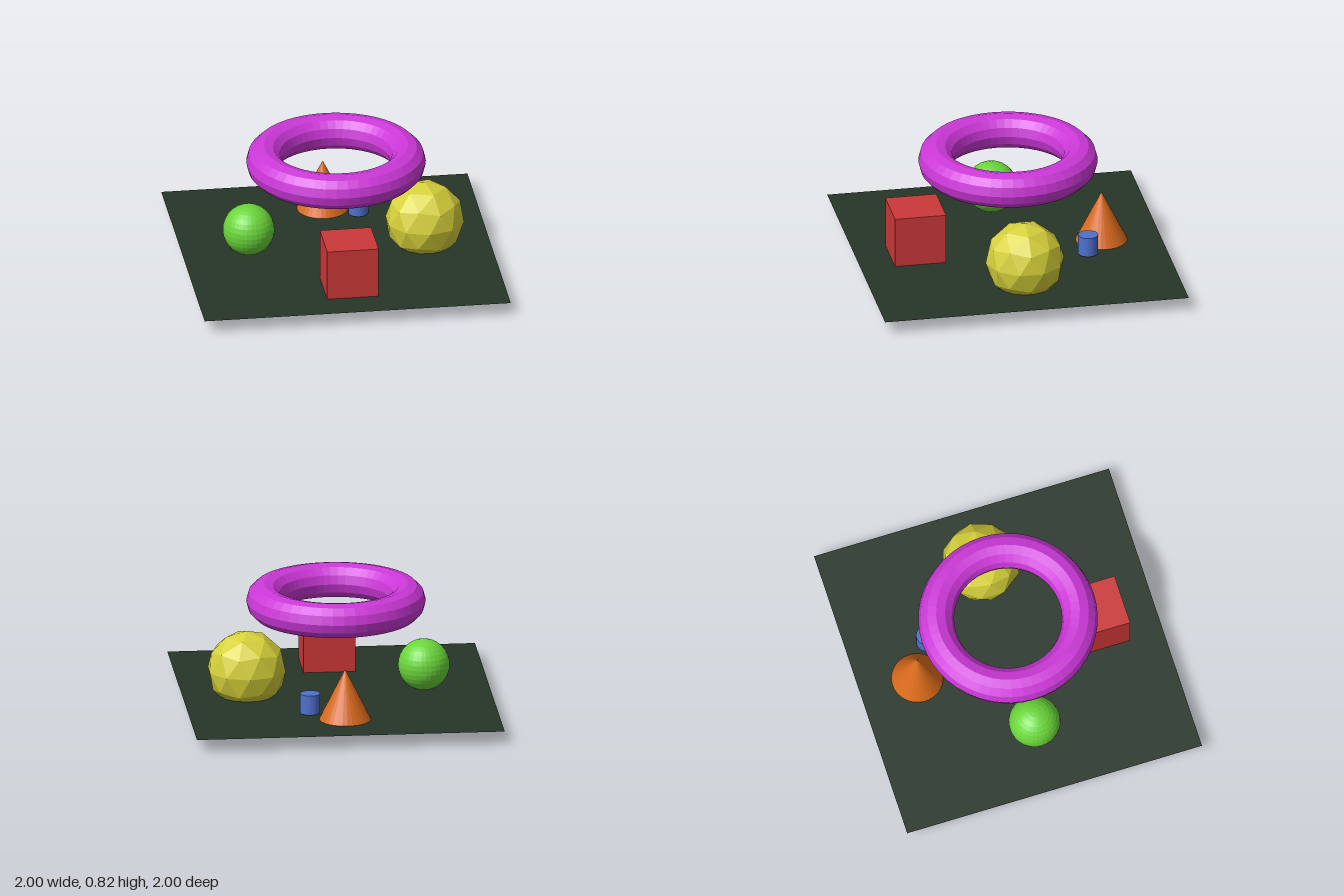
import * as THREE from 'three';

const GROUND = 0.09; // height of the ground sheet
const R = 0.168;     // shared half size of the small shapes

function add(group, name, geometry, color, x, y, z, options = {}) {
  const material = new THREE.MeshStandardMaterial({ color, flatShading: true, ...options });
  const mesh = new THREE.Mesh(geometry, material);
  mesh.name = name;
  mesh.position.set(x, y, z);
  group.add(mesh);
  return mesh;
}

export function createModel() {
  const model = new THREE.Group();
  model.name = 'primitiveShapes';
  const mid = GROUND + R;

  // Thin square ground, visible from both sides
  add(model, 'ground', new THREE.PlaneGeometry(2, 2).rotateX(-Math.PI / 2),
    0x263628, 0, GROUND, 0, { side: THREE.DoubleSide });

  // Shapes around the centre: front, right, back
  add(model, 'cube', new THREE.BoxGeometry(2 * R, 2 * R, 2 * R), 0xcc3838, 0, mid, 0.608);
  add(model, 'sphere', new THREE.SphereGeometry(R, 32, 16), 0x6bd63a, -0.571, mid, 0);
  add(model, 'cone', new THREE.ConeGeometry(R, 2 * R, 32), 0xd96a1c, 0, mid, -0.615);

  // Small cylinder beside the cone
  add(model, 'cylinder', new THREE.CylinderGeometry(0.065, 0.065, 0.13, 32), 0x5070cc, 0.215, 0.165, -0.487);

  // Faceted ball, turned so a corner points straight up; it sinks through the ground
  const tilt = Math.atan(2 / (1 + Math.sqrt(5)));
  add(model, 'facetedBall', new THREE.IcosahedronGeometry(0.258, 1).rotateZ(-tilt),
    0xd6d13a, 0.58, mid, 0);

  // Ring floating above
  add(model, 'ring', new THREE.TorusGeometry(0.465, 0.116, 12, 48).rotateX(-Math.PI / 2),
    0xcc38d8, 0, 0.708, 0);

  return model;
}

INSTRUCTIONS TO FOLLOW:
All the lines above must be written out exactly, without a single picture.

RESULT FOR THIS EXERCISE:
import * as THREE from 'three';

const GROUND = 0.09; // height of the ground sheet
const R = 0.168;     // shared half size of the small shapes

function add(group, name, geometry, color, x, y, z, options = {}) {
  const material = new THREE.MeshStandardMaterial({ color, flatShading: true, ...options });
  const mesh = new THREE.Mesh(geometry, material);
  mesh.name = name;
  mesh.position.set(x, y, z);
  group.add(mesh);
  return mesh;
}

export function createModel() {
  const model = new THREE.Group();
  model.name = 'primitiveShapes';
  const mid = GROUND + R;

  // Thin square ground, visible from both sides
  add(model, 'ground', new THREE.PlaneGeometry(2, 2).rotateX(-Math.PI / 2),
    0x263628, 0, GROUND, 0, { side: THREE.DoubleSide });

  // Shapes around the centre: front, right, back
  add(model, 'cube', new THREE.BoxGeometry(2 * R, 2 * R, 2 * R), 0xcc3838, 0, mid, 0.608);
  add(model, 'sphere', new THREE.SphereGeometry(R, 32, 16), 0x6bd63a, -0.571, mid, 0);
  add(model, 'cone', new THREE.ConeGeometry(R, 2 * R, 32), 0xd96a1c, 0, mid, -0.615);

  // Small cylinder beside the cone
  add(model, 'cylinder', new THREE.CylinderGeometry(0.065, 0.065, 0.13, 32), 0x5070cc, 0.215, 0.165, -0.487);

  // Faceted ball, turned so a corner points straight up; it sinks through the ground
  const tilt = Math.atan(2 / (1 + Math.sqrt(5)));
  add(model, 'facetedBall', new THREE.IcosahedronGeometry(0.258, 1).rotateZ(-tilt),
    0xd6d13a, 0.58, mid, 0);

  // Ring floating above
  add(model, 'ring', new THREE.TorusGeometry(0.465, 0.116, 12, 48).rotateX(-Math.PI / 2),
    0xcc38d8, 0, 0.708, 0);

  return model;
}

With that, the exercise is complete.